14 December 2015

In the past weeks I listened to Tom Clancy’s ‘Novel Red Strom Rising’ during my ride to the office. Red Storm Rising is about a Third World War in Europe around the mid-1980s. From a IT security point of view one of the most impressive scenes is about a missile attack against the carrier Nimitz.

Nimitz has a layered defense system which successfully destroys all missiles except of two which cause severe damage. However, the continual emergency drill was successful, the carrier achieves the dry dock under its own steam and is soon back in combat.

In the IT world we are facing similar problems when a cyber attacker manages to get across first line of defense, i.e. the firewall which separates the company network from the internet.

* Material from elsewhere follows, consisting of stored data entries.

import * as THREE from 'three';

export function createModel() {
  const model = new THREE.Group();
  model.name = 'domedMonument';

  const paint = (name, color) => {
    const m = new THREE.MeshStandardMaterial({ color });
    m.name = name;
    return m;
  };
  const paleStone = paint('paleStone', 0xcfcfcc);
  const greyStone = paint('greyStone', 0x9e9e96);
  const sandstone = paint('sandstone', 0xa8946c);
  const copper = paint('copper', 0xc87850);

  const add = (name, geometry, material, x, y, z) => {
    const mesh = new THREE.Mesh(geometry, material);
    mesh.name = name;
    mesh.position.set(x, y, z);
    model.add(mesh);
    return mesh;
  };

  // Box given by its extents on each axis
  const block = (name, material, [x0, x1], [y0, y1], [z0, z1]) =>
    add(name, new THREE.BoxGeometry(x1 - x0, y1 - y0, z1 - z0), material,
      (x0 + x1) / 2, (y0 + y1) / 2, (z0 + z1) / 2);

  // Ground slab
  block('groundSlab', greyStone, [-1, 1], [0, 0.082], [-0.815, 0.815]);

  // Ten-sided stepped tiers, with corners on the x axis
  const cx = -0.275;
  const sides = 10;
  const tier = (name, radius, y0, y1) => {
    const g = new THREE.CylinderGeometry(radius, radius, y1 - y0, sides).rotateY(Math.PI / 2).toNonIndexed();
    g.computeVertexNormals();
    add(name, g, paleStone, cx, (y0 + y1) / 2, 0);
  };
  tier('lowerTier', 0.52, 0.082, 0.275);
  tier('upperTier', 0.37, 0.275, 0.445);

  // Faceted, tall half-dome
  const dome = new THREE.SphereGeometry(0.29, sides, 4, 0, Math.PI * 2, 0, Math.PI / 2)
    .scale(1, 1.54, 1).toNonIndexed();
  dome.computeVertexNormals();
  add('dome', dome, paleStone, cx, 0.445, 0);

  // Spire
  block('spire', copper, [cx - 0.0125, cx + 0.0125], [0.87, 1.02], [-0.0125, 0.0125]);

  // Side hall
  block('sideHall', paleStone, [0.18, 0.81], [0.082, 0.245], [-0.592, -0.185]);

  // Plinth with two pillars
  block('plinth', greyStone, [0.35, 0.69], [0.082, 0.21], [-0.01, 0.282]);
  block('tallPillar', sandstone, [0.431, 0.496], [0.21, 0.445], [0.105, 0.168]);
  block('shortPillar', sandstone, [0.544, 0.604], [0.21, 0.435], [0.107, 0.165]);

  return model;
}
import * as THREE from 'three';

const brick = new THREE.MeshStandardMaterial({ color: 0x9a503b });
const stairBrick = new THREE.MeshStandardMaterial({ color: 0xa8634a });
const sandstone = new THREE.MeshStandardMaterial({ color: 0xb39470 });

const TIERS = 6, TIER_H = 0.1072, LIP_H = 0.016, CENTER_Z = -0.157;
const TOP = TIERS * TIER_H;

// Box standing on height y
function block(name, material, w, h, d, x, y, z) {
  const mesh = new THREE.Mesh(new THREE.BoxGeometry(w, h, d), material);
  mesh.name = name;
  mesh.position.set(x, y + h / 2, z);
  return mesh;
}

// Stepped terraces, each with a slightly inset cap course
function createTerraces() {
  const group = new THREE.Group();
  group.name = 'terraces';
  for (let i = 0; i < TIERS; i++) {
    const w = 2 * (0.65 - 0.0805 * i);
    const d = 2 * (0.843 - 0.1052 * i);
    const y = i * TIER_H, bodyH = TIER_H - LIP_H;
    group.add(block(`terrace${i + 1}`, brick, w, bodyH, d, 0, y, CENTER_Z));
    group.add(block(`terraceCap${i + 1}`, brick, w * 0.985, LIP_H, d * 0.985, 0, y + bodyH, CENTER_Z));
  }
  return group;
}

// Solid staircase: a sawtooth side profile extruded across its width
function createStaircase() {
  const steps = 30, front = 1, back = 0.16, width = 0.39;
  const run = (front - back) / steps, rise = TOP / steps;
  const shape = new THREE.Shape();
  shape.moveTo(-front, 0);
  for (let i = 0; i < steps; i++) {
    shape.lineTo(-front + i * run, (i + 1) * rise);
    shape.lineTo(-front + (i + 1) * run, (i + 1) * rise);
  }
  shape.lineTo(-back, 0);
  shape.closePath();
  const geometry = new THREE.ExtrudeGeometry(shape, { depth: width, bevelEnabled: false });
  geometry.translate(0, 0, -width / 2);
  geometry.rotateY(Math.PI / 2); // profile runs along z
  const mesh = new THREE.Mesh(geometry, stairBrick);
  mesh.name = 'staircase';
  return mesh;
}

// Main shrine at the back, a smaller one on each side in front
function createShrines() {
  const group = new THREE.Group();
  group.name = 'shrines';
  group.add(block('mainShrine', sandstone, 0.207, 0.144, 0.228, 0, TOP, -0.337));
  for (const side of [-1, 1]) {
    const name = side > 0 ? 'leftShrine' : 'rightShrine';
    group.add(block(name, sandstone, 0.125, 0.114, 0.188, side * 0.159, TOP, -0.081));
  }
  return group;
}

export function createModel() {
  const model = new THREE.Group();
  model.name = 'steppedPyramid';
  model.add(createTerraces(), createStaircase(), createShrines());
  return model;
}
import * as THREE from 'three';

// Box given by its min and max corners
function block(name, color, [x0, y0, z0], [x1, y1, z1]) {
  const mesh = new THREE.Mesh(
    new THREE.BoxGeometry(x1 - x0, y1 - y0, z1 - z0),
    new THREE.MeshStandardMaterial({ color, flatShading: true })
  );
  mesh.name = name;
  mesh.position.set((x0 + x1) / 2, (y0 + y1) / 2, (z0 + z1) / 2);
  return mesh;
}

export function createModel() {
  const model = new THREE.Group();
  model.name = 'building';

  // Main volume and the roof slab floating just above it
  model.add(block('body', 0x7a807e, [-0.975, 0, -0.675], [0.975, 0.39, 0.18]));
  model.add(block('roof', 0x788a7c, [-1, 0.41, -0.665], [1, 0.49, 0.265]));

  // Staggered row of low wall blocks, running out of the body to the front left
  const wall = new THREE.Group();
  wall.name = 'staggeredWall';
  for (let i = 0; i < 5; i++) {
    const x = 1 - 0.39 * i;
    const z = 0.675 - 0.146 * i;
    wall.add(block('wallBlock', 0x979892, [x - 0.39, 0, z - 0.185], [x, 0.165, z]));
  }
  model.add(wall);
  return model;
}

In the best case, if a Information Security Management System (ISMS) is in place, everyone reacts the right way and serious damage is prevented.

But reacting the right way requires some practice, and the lack of practice is the crux of the matter. Is all software available to rebuild a system from scratch? Have you ever performed a restore test to make sure your backup concept works and your business critical systems could be restored to the required point in time, and in the defined time frame?

Practicing of security procedures is often avoided because of the risk for the systems and the costs. But without practicing you cannot ensure the effectiveness of your ISMS. It is all a question of finding the proper balance.

I digged somewhat deeper into military strategy in the past weeks. In publication ‘The Strategic Game of ? And ?‘ John Richard Boyd shows the direction to a strategic approach to defense in cyber war:

The Strategic Game is one of Interaction and Isolation. A game in which we must be able to diminish adversary’s ability to communicate or interact with his environment while sustaining or improving ours.

Seems to be a good motto for 2016.

That’s it for today, and for this year. I will take a Christmas break.

A merry Christmas to you all and the best wishes for health, happiness and prosperity in the New Year.

Christmas Trees

Would the European NIS Directive have averted the TV5 Monde hack?

16 April 2015

‘Never one to miss a chance to push policy, Oettinger also suggested that the proposed Network and Information Security (NIS) Directive could have averted the hack in the first place.’ This excerpt from Jennifer Baker’s post ‘What would have stopped TV5Monde hack? Yup, MOAR LAWS’, published on 14 April 2015, shows once again the naïvety of top European leaders.

The implementation of an information security risk management will not raise the security level. It just manages the structural weaknesses of a security strategy. That’s much more than most of the companies have in place today, but it’s not enough to fight the current attacks and, to stay secure in future. This is best explained by an example.

One of the required controls for implementation of an Information Security Management System (ISMS) is a security standard or security baseline. The baseline lays down the security configuration of e.g. the servers in a company. It’s very important to define a security baseline because it allows you to find deviations of an individual server from the baseline. Each deviation is a vulnerability that could be exploited by an attacker and should be mitigated as soon as possible.

But a security baseline lays down the structural weaknesses of a security configuration as well. If your baseline was originated on the basis of Windows 2008 R2 Server, and if you use it for Windows 2012 R2 Server without changes, a Windows 2012 Server will show the same structural weaknesses as a Windows 2008 Server.

Thus, the baseline has to be continually improved to at least keep the security level because the threat level develops faster than vendors release new security features.

Would the European NIS Directive have averted the TV5 Monde hack?

The answer is: Definitely Not!

Information Security is more than implementing policies and the obligation to inform the authorities in the case of a cyber-attack.

Take care! And check the complexity of your passwords!

For details about the NIS directive please see the NIS platform.